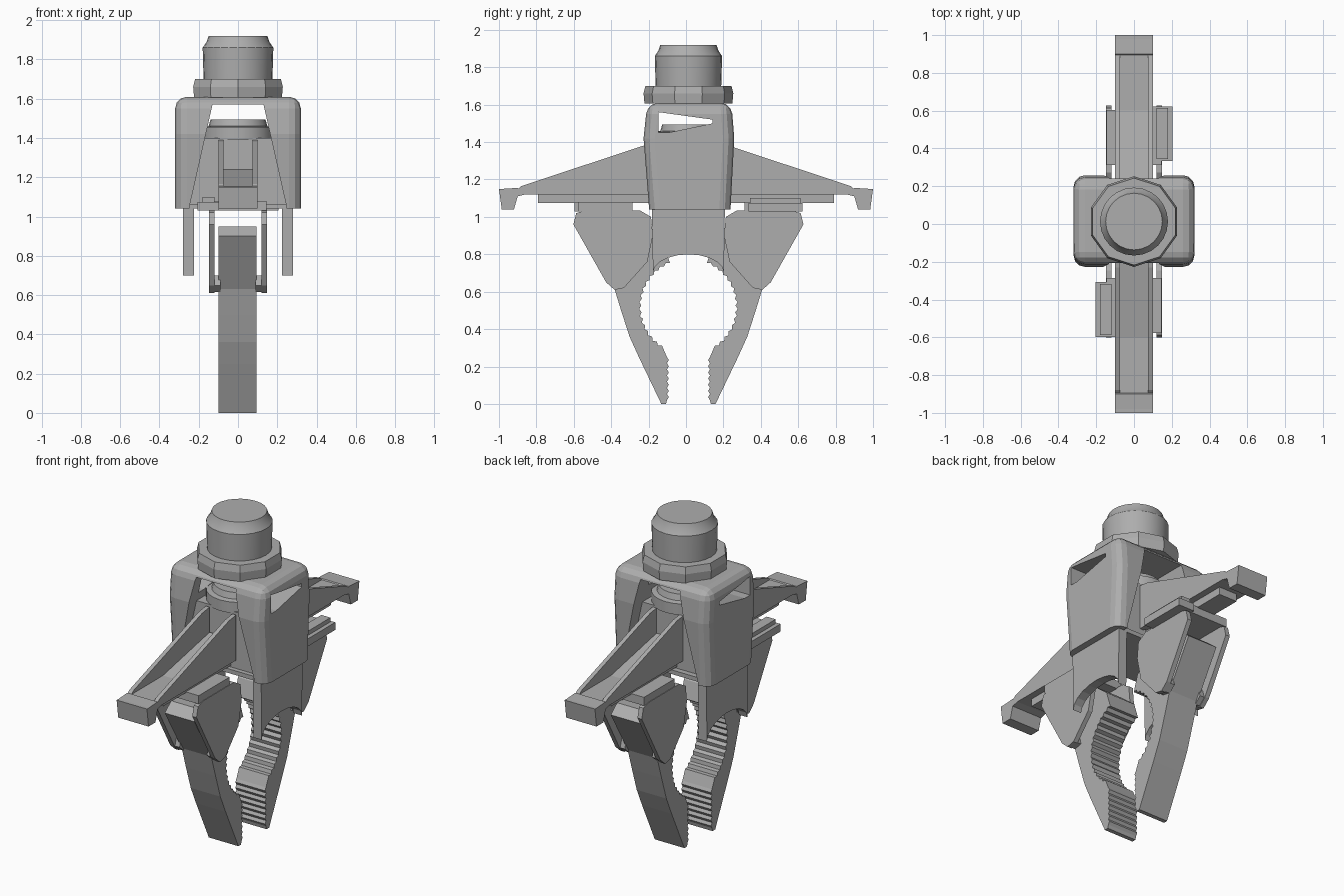
import bpy, bmesh, math

cube = bpy.data.objects.get("Cube")
if cube:
    bpy.data.objects.remove(cube)

CY = 0.013  # centre line of the mechanism along y

grey = bpy.data.materials.new("machine_grey")
grey.use_nodes = True
grey.diffuse_color = (0.42, 0.42, 0.42, 1)
grey.node_tree.nodes["Principled BSDF"].inputs["Base Color"].default_value = (0.42, 0.42, 0.42, 1)


def finish(name, bm):
    bmesh.ops.recalc_face_normals(bm, faces=bm.faces)
    mesh = bpy.data.meshes.new(name)
    bm.to_mesh(mesh)
    bm.free()
    mesh.materials.append(grey)
    obj = bpy.data.objects.new(name, mesh)
    bpy.context.collection.objects.link(obj)
    return obj


def prism(name, profile, lo, hi, axis="x", side=1, cy=CY, bevel=0):
    """Extrude a 2D outline along x (outline is y, z) or y (outline is x, z)."""
    bm = bmesh.new()
    if axis == "x":
        ends = [[bm.verts.new((w, cy + side * a, z)) for a, z in profile] for w in (lo, hi)]
    else:
        ends = [[bm.verts.new((a, w, z)) for a, z in profile] for w in (lo, hi)]
    bm.faces.new(ends[0])
    bm.faces.new(ends[1])
    n = len(profile)
    for i in range(n):
        j = (i + 1) % n
        bm.faces.new((ends[0][i], ends[0][j], ends[1][j], ends[1][i]))
    if bevel:
        bmesh.ops.recalc_face_normals(bm, faces=bm.faces)
        floor = min(v.co.z for v in bm.verts) + 0.001
        sharp = [e for e in bm.edges if e.calc_face_angle(0) > 0.8
                 and any(v.co.z > floor for v in e.verts)]
        bmesh.ops.bevel(bm, geom=sharp, offset=bevel, segments=3, profile=0.5, affect="EDGES")
    return finish(name, bm)


def box(name, x, y, z, side=1, cy=CY):
    outline = [(y[0], z[0]), (y[1], z[0]), (y[1], z[1]), (y[0], z[1])]
    return prism(name, outline, x[0], x[1], side=side, cy=cy)


def lathe(name, rings, sides, turn=0):
    """Stack of (radius, height) rings closed with flat caps."""
    bm = bmesh.new()
    loops = [[bm.verts.new((r * math.cos(turn + math.tau * i / sides),
                            CY + r * math.sin(turn + math.tau * i / sides), z))
              for i in range(sides)] for r, z in rings]
    for a, b in zip(loops, loops[1:]):
        for i in range(sides):
            j = (i + 1) % sides
            bm.faces.new((a[i], a[j], b[j], b[i]))
    bm.faces.new(loops[0])
    bm.faces.new(loops[-1])
    return finish(name, bm)


def cut(target, cutter):
    mod = target.modifiers.new("cut", "BOOLEAN")
    mod.operation = "DIFFERENCE"
    mod.solver = "EXACT"
    mod.object = cutter
    bpy.context.view_layer.objects.active = target
    bpy.ops.object.modifier_apply(modifier=mod.name)
    bpy.data.objects.remove(cutter)


# Mounting flange on top
for obj in (lathe("flange_cylinder", [(0.175, 1.69), (0.18, 1.86), (0.16, 1.89), (0.15, 1.92)], 24),
            lathe("inner_ring", [(0.18, 1.39), (0.18, 1.455), (0.15, 1.46), (0.14, 1.495)], 24)):
    bpy.ops.object.select_all(action="DESELECT")
    obj.select_set(True)
    bpy.context.view_layer.objects.active = obj
    bpy.ops.object.shade_smooth_by_angle(angle=0.4)
lathe("flange_collar", [(0.235, 1.605), (0.24, 1.66), (0.23, 1.70)], 10, math.pi / 10)

# Housing with open front and back and a slot through both sides
housing = prism("housing", [(-0.21, 1.04), (0.225, 1.04), (0.245, 1.42), (0.23, 1.61),
                            (-0.22, 1.61), (-0.24, 1.42)], -0.32, 0.32, bevel=0.06)
cut(housing, prism("opening", [(-0.25, 1.0), (0.25, 1.0), (0.245, 1.06), (0.13, 1.57),
                               (-0.13, 1.57), (-0.245, 1.06)], -0.5, 0.5, axis="y"))
cut(housing, prism("slot", [(-0.16, 1.45), (-0.11, 1.45), (0.13, 1.50), (0.13, 1.52),
                            (-0.16, 1.56)], -0.5, 0.5))

# Core block inside the housing
prism("core_block", [(-0.25, 1.06), (0.25, 1.06), (0.175, 1.40), (-0.175, 1.40)],
      -0.15, 0.17, axis="y")
box("base_plate", (-0.25, 0.25), (-0.19, 0.19), (1.04, 1.065))

# Arched cheek plates below the housing
arch = [(0.19 * math.cos(t), 0.70 + 0.10 * math.sin(t))
        for t in (math.pi * i / 10 for i in range(11))]
for s, label in ((1, "left"), (-1, "right")):
    prism(label + "_cheek_plate", [(-0.195, 1.05), (-0.19, 0.72)] + arch[::-1]
          + [(0.19, 0.72), (0.195, 1.05)], *sorted((s * 0.225, s * 0.28)))

# Finger outline: stepped grip on the inside, smooth curve on the outside
grip = [(0.115 - 0.010 * (i % 2), 0.02 + 0.0165 * i) for i in range(15)]
for i in range(31):
    t = math.radians(-56 + 4.1 * i)
    r = 0.252 + 0.012 * (i % 2)
    grip.append((r * math.cos(t), 0.52 + r * math.sin(t)))
finger_outline = ([(0.12, 0.0)] + grip + [(0.13, 0.85), (0.24, 0.94), (0.50, 0.95), (0.56, 0.90),
                  (0.40, 0.63), (0.36, 0.50), (0.315, 0.36), (0.265, 0.25), (0.145, 0.0)])
bracket_outline = [(0.55, 1.035), (0.60, 1.02), (0.615, 0.96), (0.44, 0.65), (0.395, 0.61),
                   (0.345, 0.62), (0.22, 0.76), (0.19, 0.90), (0.20, 1.0), (0.26, 1.035)]

for side, end in ((-1, "front"), (1, "back")):
    # Arm: floor plate, two tapering webs, rail and end cap
    box(end + "_arm_plate", (-0.1, 0.1), (0.18, 0.95), (1.12, 1.15), side, 0)
    for s, label in ((1, "left"), (-1, "right")):
        prism(f"{end}_{label}_arm_web", [(0.16, 1.12), (0.16, 1.39), (0.23, 1.38),
                                         (0.88, 1.165), (0.92, 1.13)],
              *sorted((s * 0.075, s * 0.1)), side=side, cy=0)
    prism(end + "_arm_valley", [(0.16, 1.14), (0.16, 1.24), (0.60, 1.15)],
          -0.08, 0.08, side=side, cy=0)
    box(end + "_rail", (-0.06, 0.06), (0.15, 0.79), (1.075, 1.125), side, 0)
    prism(end + "_end_cap", [(0.86, 1.12), (0.90, 1.155), (0.98, 1.15), (1.0, 1.15),
                             (0.985, 1.04), (0.92, 1.04), (0.90, 1.11)],
          -0.1, 0.1, side=side, cy=0)

    # Carriage with an offset pad on one side
    box(end + "_carriage", (-0.145, 0.145), (0.30, 0.59), (1.03, 1.08), side)
    box(end + "_carriage_pad", sorted((side * 0.10, side * 0.205)), (0.32, 0.61),
        (1.03, 1.075), side)
    box(end + "_carriage_cap", sorted((side * 0.12, side * 0.18)), (0.33, 0.60),
        (1.075, 1.10), side)

    # Finger held between two bracket plates
    prism(end + "_finger", finger_outline, -0.1, 0.095, side=side)
    for s, label in ((1, "left"), (-1, "right")):
        prism(f"{end}_{label}_bracket", bracket_outline,
              *sorted((s * 0.12, s * 0.148)), side=side)
        prism(f"{end}_{label}_bracket_foot", [(0.345, 0.625), (0.395, 0.615), (0.435, 0.65),
                                              (0.42, 0.70), (0.36, 0.70)],
              *sorted((s * 0.09, s * 0.14)), side=side)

********************

_Exercise requirements_
Everything from the first line of the entries through the line that contains "grey.diffuse_color = (0.42, 0.42, 0.42, 1)" is to be reproduced exactly, except the pictures.

_Completed task_
import bpy, bmesh, math

cube = bpy.data.objects.get("Cube")
if cube:
    bpy.data.objects.remove(cube)

CY = 0.013  # centre line of the mechanism along y

grey = bpy.data.materials.new("machine_grey")
grey.use_nodes = True
grey.diffuse_color = (0.42, 0.42, 0.42, 1)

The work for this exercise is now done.